## EXERCISE INSTRUCTIONS:
Look at the data below and print exactly the lines from its first line through the line with "0.82), (0.45, 0.95)])"; the pictures stay out of the copy.

*** Opening of INPUT FOR THIS TASK ***

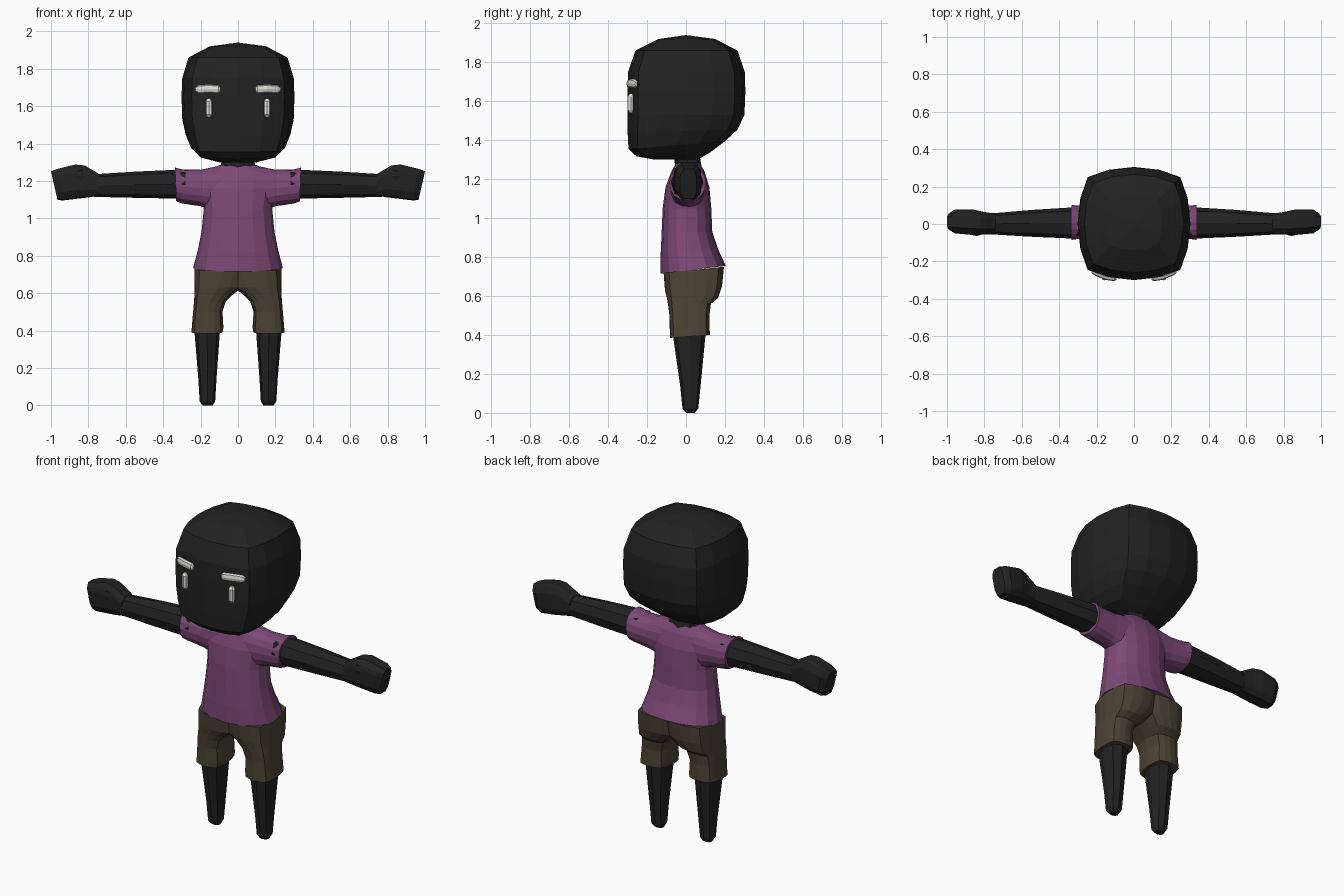
import bpy, bmesh


def material(name, rgb):
    m = bpy.data.materials.new(name)
    m.diffuse_color = (*rgb, 1)
    return m


BLACK = material("charcoal", (0.016, 0.016, 0.016))
PURPLE = material("plum", (0.205, 0.065, 0.185))
BROWN = material("dark_brown", (0.075, 0.056, 0.036))
WHITE = material("pale_grey", (0.72, 0.72, 0.69))


def section(corner):
    """Closed unit outline, built from one quarter turned four times."""
    pts = []
    for c, s in ((1, 0), (0, 1), (-1, 0), (0, -1)):
        pts += [(u * c - v * s, u * s + v * c) for u, v in corner]
    return pts


BOXY = section([(1, 0), (0.95, 0.45), (0.82, 0.82), (0.45, 0.95)])
ROUND = section([(1, 0), (0.93, 0.42), (0.74, 0.74), (0.42, 0.93)])
OCTA = section([(1, 0), (0.76, 0.76)])
BEVEL = section([(1, -0.5), (1, 0.5), (0.72, 0.9)])


def mix(a, b, t):
    return a + (b - a) * (t + 1) / 2


def ring_z(sec, x0, x1, y0, y1, z_front, z_back):
    """Horizontal ring, which may tilt between front and back."""
    return [(mix(x0, x1, u), mix(y0, y1, v), mix(z_front, z_back, v)) for u, v in sec]


def ring_x(sec, x_low, x_top, y0, y1, z0, z1):
    """Upright ring across a limb that runs along x."""
    return [(mix(x_low, x_top, v), mix(y0, y1, u), mix(z0, z1, v)) for u, v in sec]


def loft(name, rings, mat, mirror=False):
    bm = bmesh.new()
    rows = [[bm.verts.new(p) for p in r] for r in rings]
    n = len(rows[0])
    for a, b in zip(rows, rows[1:]):
        for i in range(n):
            j = (i + 1) % n
            bm.faces.new((a[i], a[j], b[j], b[i]))
    bm.faces.new(rows[0])
    bm.faces.new(rows[-1])
    bmesh.ops.remove_doubles(bm, verts=bm.verts, dist=0.0005)
    bmesh.ops.recalc_face_normals(bm, faces=bm.faces)
    mesh = bpy.data.meshes.new(name)
    bm.to_mesh(mesh)
    bm.free()
    mesh.materials.append(mat)
    ob = bpy.data.objects.new(name, mesh)
    bpy.context.collection.objects.link(ob)
    if mirror:
        ob.modifiers.new("mirror", "MIRROR").use_mirror_merge = False
    return ob


def centred(sec, rows):
    return [ring_z(sec, -hx, hx, *r) for hx, *r in rows]


# Head: rounded block, flat face, underside rising to the back
loft("head", centred(BOXY, [
    (0.10, -0.16, 0.06, 1.300, 1.300),
    (0.20, -0.255, 0.12, 1.318, 1.335),
    (0.25, -0.295, 0.20, 1.355, 1.395),
    (0.28, -0.30, 0.265, 1.44, 1.455),
    (0.298, -0.30, 0.30, 1.53, 1.53),
    (0.302, -0.30, 0.305, 1.65, 1.65),
    (0.298, -0.298, 0.302, 1.75, 1.75),
    (0.265, -0.26, 0.265, 1.86, 1.86),
    (0.15, -0.14, 0.15, 1.92, 1.92),
    (0.0, 0.0, 0.0, 1.94, 1.94)]), BLACK)

# Neck
loft("neck", centred(OCTA, [
    (0.10, -0.055, 0.085, 1.24, 1.24),
    (0.085, -0.06, 0.07, 1.32, 1.32)]), BLACK)

# Shirt body, flared hem longer behind
loft("shirt_body", centred(ROUND, [
    (0.24, -0.13, 0.205, 0.715, 0.755),
    (0.215, -0.13, 0.165, 0.82, 0.84),
    (0.195, -0.125, 0.135, 0.93, 0.93),
    (0.183, -0.12, 0.13, 1.05, 1.05),
    (0.20, -0.105, 0.12, 1.16, 1.16),
    (0.19, -0.075, 0.095, 1.24, 1.24),
    (0.10, -0.05, 0.07, 1.285, 1.285)]), PURPLE)

# Sleeves
loft("sleeve", [ring_x(ROUND, *r) for r in [
    (0.10, 0.08, -0.085, 0.10, 1.03, 1.285),
    (0.20, 0.20, -0.075, 0.095, 1.065, 1.26),
    (0.30, 0.30, -0.08, 0.098, 1.08, 1.262),
    (0.33, 0.337, -0.085, 0.102, 1.09, 1.272)]], PURPLE, True)

# Arms ending in mitten hands with a slanted tip
loft("arm", [ring_x(OCTA, *r) for r in [
    (0.28, 0.28, -0.08, 0.092, 1.105, 1.262),
    (0.55, 0.55, -0.068, 0.075, 1.11, 1.25),
    (0.77, 0.77, -0.055, 0.056, 1.115, 1.236)]], BLACK, True)
loft("hand", [ring_x(BEVEL, *r) for r in [
    (0.75, 0.74, -0.055, 0.056, 1.12, 1.236),
    (0.80, 0.82, -0.057, 0.065, 1.112, 1.283),
    (0.86, 0.87, -0.058, 0.078, 1.105, 1.288),
    (0.935, 0.965, -0.05, 0.078, 1.096, 1.265),
    (0.965, 1.0, -0.03, 0.055, 1.098, 1.252)]], BLACK, True)
loft("thumb", [ring_x(OCTA, *r) for r in [
    (0.79, 0.79, -0.05, -0.01, 1.20, 1.25),
    (0.84, 0.84, -0.064, -0.01, 1.19, 1.265),
    (0.89, 0.89, -0.055, -0.01, 1.20, 1.25)]], BLACK, True)

# Shorts: each half overlaps the middle, then splits into a leg below the crotch
loft("shorts", [ring_z(BOXY, *r) for r in [
    (0.082, 0.25, -0.083, 0.122, 0.385, 0.40),
    (0.078, 0.247, -0.083, 0.122, 0.415, 0.42),
    (0.083, 0.24, -0.085, 0.12, 0.50, 0.50),
    (0.065, 0.235, -0.092, 0.128, 0.555, 0.56),
    (0.03, 0.233, -0.098, 0.165, 0.59, 0.59),
    (-0.03, 0.233, -0.108, 0.185, 0.63, 0.65),
    (-0.06, 0.232, -0.115, 0.195, 0.72, 0.75)]], BROWN, True)

# Legs tapering to rounded feet
loft("leg", [ring_z(OCTA, *r) for r in [
    (0.135, 0.19, 0.0, 0.045, 0.0, 0.0),
    (0.122, 0.205, -0.018, 0.063, 0.022, 0.022),
    (0.115, 0.212, -0.03, 0.075, 0.14, 0.14),
    (0.095, 0.235, -0.07, 0.102, 0.42, 0.42)]], BLACK, True)

# Eyes
loft("eye", [ring_z(OCTA, *r) for r in [
    (0.147, 0.165, -0.29, -0.27, 1.54, 1.54),
    (0.138, 0.174, -0.301, -0.265, 1.555, 1.555),
    (0.138, 0.174, -0.301, -0.265, 1.625, 1.625),
    (0.147, 0.165, -0.29, -0.27, 1.64, 1.64)]], WHITE, True)

# Eyebrows wrapping round the face
loft("eyebrow", [ring_x(OCTA, *r) for r in [
    (0.093, 0.093, -0.298, -0.27, 1.677, 1.702),
    (0.105, 0.105, -0.306, -0.27, 1.668, 1.712),
    (0.155, 0.155, -0.298, -0.262, 1.670, 1.716),
    (0.212, 0.212, -0.274, -0.24, 1.668, 1.712),
    (0.226, 0.226, -0.262, -0.24, 1.677, 1.702)]], WHITE, True)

*** Close of INPUT FOR THIS TASK ***

## RESPONSE BELOW:
import bpy, bmesh


def material(name, rgb):
    m = bpy.data.materials.new(name)
    m.diffuse_color = (*rgb, 1)
    return m


BLACK = material("charcoal", (0.016, 0.016, 0.016))
PURPLE = material("plum", (0.205, 0.065, 0.185))
BROWN = material("dark_brown", (0.075, 0.056, 0.036))
WHITE = material("pale_grey", (0.72, 0.72, 0.69))


def section(corner):
    """Closed unit outline, built from one quarter turned four times."""
    pts = []
    for c, s in ((1, 0), (0, 1), (-1, 0), (0, -1)):
        pts += [(u * c - v * s, u * s + v * c) for u, v in corner]
    return pts


BOXY = section([(1, 0), (0.95, 0.45), (0.82, 0.82), (0.45, 0.95)])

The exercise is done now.